» **Requirement**
Each line of the material below that holds the word "remove" needs to be copied.

===== Entries provided

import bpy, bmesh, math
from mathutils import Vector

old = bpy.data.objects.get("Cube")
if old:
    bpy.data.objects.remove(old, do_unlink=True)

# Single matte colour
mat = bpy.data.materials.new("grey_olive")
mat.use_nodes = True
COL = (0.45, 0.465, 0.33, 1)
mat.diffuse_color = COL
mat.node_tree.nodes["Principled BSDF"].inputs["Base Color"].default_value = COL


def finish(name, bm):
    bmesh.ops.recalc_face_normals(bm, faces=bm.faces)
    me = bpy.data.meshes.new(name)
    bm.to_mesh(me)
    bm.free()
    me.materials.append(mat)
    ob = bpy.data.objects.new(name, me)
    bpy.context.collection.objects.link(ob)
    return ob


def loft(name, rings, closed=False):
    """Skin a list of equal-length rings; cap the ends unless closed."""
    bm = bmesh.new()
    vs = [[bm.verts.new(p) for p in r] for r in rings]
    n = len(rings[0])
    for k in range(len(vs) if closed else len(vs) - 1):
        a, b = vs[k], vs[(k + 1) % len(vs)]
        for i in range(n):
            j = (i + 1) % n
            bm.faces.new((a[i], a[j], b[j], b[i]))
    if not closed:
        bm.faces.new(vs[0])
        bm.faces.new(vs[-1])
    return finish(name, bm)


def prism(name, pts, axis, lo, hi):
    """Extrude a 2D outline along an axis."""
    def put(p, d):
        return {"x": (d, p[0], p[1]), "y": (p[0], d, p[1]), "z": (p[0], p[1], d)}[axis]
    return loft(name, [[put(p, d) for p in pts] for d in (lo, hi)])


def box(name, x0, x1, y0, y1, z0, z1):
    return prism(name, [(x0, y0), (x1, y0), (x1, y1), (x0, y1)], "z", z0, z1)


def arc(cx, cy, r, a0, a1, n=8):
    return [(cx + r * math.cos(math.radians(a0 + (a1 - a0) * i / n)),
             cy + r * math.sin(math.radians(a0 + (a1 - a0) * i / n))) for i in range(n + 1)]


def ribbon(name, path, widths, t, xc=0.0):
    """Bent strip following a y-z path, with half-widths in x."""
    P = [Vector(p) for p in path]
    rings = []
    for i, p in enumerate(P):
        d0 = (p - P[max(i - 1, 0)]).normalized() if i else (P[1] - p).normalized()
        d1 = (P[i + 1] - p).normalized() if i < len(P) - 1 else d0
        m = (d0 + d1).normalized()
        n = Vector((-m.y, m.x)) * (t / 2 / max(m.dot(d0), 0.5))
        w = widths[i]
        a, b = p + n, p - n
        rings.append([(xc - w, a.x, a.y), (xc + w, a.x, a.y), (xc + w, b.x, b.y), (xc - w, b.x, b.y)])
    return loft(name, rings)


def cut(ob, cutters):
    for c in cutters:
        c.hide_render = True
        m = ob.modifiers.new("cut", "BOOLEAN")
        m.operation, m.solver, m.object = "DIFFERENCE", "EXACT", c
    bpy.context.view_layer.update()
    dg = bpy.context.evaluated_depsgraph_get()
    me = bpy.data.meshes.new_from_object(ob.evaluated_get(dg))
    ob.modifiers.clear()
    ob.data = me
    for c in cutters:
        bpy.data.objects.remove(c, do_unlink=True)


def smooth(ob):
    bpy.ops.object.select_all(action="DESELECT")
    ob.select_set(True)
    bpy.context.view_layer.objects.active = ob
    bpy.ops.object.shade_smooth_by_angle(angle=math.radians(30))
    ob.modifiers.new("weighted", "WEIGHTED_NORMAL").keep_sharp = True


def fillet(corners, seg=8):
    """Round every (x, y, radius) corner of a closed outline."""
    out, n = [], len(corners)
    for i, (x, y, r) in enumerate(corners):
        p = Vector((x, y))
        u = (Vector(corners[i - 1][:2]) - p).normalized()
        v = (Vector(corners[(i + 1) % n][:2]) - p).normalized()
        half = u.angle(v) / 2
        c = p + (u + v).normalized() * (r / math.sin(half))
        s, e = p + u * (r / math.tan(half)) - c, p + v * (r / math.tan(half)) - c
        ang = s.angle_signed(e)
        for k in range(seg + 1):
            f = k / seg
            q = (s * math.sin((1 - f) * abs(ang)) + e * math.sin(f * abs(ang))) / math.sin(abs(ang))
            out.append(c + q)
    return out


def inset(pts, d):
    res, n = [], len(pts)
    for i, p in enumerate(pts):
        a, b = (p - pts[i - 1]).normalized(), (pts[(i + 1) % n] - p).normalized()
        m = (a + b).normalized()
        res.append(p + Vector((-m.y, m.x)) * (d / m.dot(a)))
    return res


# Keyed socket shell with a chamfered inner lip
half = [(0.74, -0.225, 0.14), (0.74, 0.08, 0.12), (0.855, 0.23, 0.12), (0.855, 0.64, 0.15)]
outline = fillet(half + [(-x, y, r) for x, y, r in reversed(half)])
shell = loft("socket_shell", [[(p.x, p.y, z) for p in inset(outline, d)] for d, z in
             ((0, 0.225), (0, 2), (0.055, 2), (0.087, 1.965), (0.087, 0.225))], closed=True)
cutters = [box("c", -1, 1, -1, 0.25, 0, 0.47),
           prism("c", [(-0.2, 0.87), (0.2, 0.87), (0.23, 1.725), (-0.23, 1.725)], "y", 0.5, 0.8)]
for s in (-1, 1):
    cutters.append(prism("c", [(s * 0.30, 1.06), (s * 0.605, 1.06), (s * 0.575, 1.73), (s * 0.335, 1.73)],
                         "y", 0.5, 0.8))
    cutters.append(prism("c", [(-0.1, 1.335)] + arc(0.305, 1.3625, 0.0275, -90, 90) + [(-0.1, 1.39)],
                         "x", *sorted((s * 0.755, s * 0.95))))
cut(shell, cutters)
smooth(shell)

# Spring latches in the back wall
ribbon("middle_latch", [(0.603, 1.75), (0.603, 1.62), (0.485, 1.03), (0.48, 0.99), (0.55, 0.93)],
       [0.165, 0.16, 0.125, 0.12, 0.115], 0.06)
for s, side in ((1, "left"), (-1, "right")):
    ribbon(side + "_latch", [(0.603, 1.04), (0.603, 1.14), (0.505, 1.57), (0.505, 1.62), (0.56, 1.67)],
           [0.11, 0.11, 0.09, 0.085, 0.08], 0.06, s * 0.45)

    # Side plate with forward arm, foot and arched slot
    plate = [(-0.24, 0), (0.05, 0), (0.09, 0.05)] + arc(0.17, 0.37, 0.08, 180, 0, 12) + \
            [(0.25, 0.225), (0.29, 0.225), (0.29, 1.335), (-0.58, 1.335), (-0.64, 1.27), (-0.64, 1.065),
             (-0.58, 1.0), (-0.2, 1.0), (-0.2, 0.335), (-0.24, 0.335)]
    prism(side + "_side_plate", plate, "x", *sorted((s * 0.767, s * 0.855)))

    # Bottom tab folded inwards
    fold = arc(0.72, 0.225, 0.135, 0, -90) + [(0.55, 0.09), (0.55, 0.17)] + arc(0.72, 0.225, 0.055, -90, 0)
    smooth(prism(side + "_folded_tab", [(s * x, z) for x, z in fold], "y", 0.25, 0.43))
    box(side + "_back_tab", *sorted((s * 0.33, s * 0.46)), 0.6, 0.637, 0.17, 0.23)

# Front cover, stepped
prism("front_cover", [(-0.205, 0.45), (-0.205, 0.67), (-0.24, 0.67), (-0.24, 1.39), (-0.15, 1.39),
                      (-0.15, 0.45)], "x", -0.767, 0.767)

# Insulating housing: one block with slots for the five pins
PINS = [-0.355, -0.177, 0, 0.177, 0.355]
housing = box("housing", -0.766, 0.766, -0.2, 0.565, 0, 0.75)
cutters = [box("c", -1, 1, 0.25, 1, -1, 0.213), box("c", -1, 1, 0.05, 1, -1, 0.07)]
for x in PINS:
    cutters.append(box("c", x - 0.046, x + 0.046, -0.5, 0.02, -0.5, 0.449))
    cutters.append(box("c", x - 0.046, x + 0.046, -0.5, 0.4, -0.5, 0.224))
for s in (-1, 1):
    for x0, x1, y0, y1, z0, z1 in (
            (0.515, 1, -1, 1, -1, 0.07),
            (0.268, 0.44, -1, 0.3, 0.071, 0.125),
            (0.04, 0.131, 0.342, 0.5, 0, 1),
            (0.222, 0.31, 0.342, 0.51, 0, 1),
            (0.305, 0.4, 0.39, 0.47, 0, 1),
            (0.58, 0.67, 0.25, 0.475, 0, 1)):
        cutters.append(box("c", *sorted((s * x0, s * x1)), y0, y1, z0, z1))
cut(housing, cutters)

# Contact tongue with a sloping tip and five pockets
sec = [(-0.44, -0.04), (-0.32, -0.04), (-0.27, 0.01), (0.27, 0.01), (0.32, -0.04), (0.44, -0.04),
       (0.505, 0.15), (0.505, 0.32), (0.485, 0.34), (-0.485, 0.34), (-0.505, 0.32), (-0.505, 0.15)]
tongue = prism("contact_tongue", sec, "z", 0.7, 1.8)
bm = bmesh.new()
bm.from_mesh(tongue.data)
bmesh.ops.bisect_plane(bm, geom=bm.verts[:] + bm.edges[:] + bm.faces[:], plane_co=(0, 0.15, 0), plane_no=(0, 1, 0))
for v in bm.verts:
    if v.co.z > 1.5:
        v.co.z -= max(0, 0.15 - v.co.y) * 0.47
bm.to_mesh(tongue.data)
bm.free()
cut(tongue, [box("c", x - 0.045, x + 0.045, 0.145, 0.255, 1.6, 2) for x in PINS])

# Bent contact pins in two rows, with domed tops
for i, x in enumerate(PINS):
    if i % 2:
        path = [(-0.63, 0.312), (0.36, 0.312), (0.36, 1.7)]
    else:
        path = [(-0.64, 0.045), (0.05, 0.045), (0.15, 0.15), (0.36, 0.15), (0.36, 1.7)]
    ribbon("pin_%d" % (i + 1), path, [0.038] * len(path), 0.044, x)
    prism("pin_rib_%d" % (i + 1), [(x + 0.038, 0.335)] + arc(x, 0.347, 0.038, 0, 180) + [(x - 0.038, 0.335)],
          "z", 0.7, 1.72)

==========

» **Result for this exercise**
    bpy.data.objects.remove(old, do_unlink=True)
        bpy.data.objects.remove(c, do_unlink=True)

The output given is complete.